> **Task to complete**
Go through the records below and show every line with the string "points".

(Data supplied Opens)

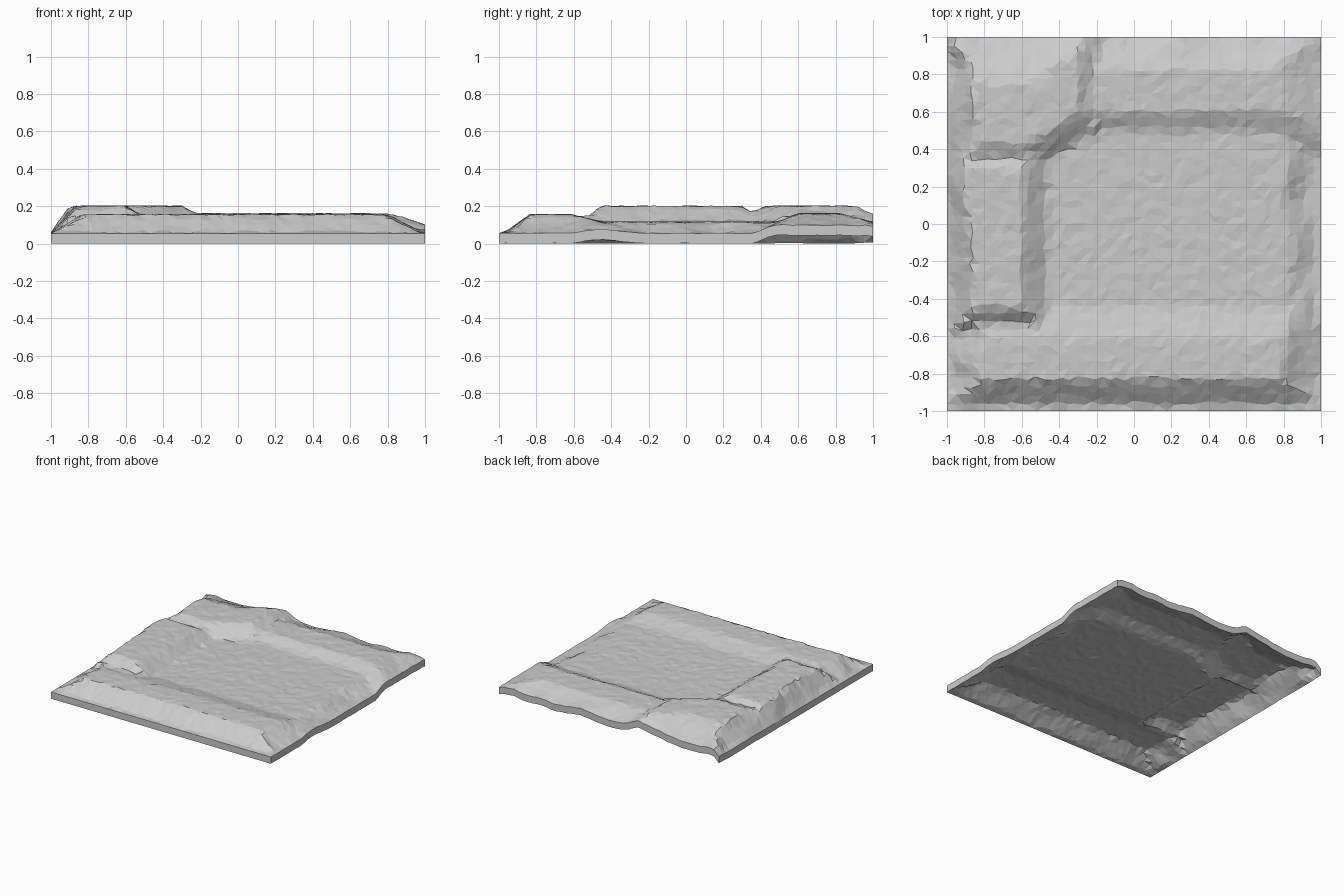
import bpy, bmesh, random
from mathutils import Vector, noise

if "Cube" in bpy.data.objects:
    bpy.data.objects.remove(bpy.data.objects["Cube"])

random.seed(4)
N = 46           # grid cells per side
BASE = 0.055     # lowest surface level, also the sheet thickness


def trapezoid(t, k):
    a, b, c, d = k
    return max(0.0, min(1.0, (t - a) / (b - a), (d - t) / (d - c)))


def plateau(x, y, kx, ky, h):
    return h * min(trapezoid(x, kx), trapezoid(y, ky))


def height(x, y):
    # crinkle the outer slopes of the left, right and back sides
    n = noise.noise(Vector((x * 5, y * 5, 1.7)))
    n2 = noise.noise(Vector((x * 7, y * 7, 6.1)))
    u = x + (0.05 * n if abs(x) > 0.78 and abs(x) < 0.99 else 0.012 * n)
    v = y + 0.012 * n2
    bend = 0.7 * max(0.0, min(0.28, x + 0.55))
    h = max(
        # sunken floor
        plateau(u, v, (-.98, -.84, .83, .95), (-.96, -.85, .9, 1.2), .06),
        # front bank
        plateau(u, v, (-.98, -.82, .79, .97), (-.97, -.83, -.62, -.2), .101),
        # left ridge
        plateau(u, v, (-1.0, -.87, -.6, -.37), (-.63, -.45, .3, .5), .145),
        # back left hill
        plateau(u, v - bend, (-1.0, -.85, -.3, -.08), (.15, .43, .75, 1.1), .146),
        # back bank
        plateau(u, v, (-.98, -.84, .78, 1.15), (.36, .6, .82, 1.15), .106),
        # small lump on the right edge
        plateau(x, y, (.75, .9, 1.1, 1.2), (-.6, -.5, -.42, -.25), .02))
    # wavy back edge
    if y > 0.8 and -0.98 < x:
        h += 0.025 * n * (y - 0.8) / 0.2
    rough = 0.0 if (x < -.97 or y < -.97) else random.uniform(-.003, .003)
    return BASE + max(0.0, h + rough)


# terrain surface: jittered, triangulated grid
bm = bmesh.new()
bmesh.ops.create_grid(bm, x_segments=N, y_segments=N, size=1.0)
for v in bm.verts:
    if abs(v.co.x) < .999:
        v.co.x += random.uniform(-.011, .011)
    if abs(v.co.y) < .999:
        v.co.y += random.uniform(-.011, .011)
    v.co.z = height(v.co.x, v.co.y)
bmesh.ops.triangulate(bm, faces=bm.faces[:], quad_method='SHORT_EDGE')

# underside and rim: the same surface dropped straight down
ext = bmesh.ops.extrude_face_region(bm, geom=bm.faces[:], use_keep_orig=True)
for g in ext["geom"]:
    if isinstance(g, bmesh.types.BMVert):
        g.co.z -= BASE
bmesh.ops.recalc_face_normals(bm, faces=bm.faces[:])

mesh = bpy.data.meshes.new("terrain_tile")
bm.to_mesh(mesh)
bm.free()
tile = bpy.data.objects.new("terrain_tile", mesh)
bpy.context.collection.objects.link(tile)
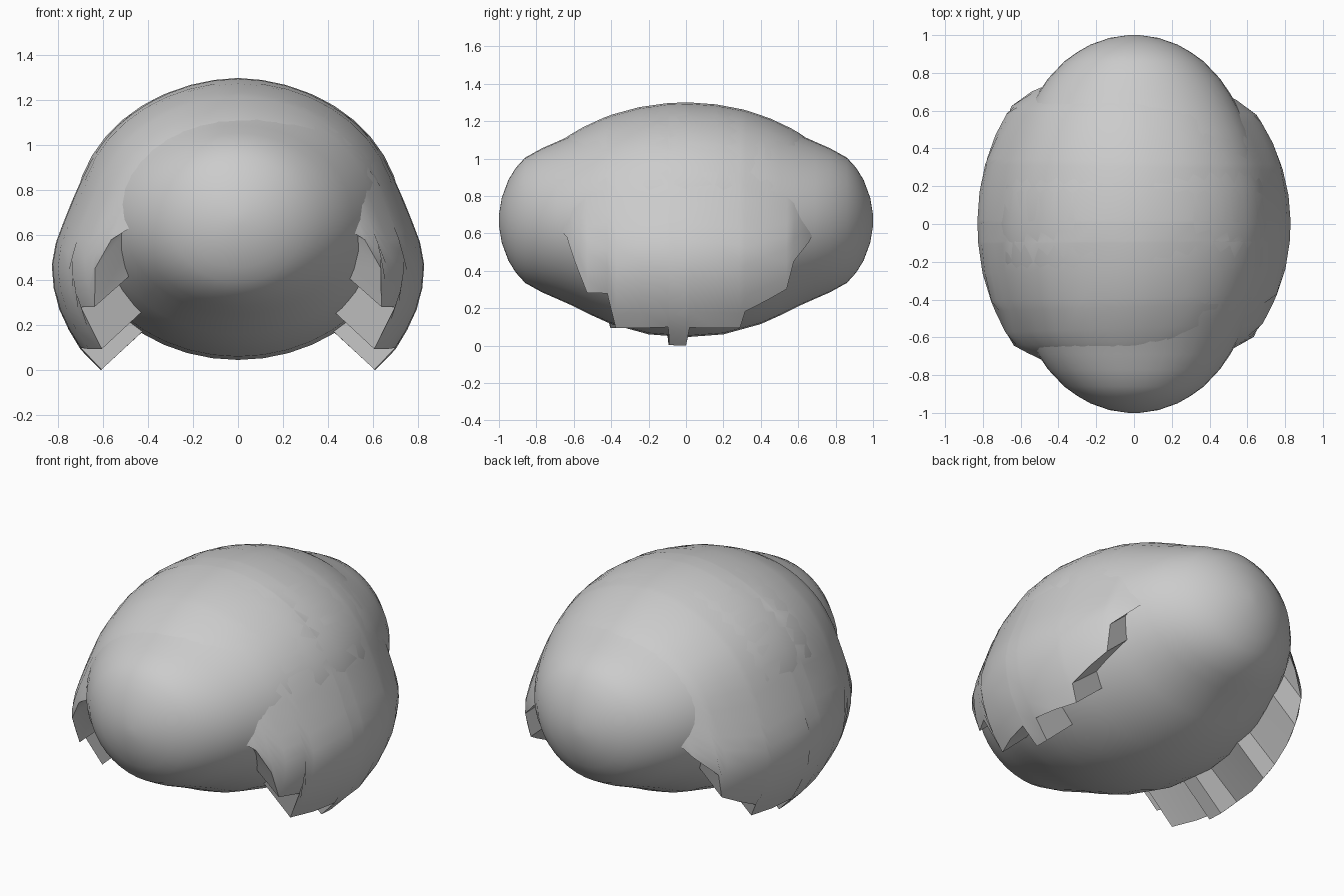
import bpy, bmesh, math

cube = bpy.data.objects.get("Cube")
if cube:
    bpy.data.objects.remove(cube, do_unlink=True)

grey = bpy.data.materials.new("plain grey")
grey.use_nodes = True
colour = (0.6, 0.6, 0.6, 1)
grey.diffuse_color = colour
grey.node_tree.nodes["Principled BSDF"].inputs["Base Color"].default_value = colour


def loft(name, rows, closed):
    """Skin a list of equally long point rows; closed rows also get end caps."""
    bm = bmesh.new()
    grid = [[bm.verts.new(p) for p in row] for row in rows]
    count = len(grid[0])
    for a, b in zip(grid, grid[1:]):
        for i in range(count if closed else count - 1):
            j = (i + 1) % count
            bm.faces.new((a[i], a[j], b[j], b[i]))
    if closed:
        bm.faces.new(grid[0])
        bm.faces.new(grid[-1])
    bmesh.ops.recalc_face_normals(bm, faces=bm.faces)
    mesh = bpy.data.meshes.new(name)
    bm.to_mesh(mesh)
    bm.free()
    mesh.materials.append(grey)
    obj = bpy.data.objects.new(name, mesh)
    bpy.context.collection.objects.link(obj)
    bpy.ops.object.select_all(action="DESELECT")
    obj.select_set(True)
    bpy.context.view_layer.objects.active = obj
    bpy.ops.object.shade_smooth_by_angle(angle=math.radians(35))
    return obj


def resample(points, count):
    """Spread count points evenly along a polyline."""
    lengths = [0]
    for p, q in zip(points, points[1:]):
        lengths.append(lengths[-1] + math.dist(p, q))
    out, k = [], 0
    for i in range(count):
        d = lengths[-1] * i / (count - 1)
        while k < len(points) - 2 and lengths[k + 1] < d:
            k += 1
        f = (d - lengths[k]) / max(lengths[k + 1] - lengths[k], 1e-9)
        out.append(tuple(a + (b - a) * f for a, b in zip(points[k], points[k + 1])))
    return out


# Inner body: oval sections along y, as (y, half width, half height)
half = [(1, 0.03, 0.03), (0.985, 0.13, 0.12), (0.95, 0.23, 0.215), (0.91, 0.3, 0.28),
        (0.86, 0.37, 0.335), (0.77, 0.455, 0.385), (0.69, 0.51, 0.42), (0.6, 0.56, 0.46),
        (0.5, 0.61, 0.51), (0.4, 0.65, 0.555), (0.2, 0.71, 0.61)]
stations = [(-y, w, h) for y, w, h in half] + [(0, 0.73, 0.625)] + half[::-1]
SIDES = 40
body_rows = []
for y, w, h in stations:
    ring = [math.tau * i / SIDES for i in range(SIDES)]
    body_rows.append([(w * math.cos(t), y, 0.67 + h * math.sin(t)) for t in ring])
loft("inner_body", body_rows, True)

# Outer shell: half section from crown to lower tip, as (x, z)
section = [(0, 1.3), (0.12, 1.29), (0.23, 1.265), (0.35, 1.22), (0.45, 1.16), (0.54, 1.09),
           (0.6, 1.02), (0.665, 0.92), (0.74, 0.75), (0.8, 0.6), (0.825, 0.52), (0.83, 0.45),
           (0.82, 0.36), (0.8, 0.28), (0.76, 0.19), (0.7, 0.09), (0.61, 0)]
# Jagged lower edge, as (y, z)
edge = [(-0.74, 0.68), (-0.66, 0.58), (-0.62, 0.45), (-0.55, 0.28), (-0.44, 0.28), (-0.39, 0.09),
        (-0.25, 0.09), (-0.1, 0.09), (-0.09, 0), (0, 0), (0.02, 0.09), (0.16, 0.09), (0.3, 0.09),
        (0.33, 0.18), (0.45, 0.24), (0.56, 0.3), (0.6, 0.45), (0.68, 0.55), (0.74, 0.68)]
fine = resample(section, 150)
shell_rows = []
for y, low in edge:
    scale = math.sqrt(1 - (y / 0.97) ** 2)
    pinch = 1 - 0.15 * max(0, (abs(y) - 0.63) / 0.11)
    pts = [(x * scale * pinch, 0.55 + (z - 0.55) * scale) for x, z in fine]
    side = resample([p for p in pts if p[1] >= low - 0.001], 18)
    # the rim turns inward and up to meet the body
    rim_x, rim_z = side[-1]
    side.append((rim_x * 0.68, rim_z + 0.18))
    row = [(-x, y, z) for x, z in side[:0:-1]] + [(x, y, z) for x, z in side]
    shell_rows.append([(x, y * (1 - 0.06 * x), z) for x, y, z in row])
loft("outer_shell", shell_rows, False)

(Data supplied Closes)

> **Exercise solution**
def resample(points, count):
    """Spread count points evenly along a polyline."""
    for p, q in zip(points, points[1:]):
        while k < len(points) - 2 and lengths[k + 1] < d:
        out.append(tuple(a + (b - a) * f for a, b in zip(points[k], points[k + 1])))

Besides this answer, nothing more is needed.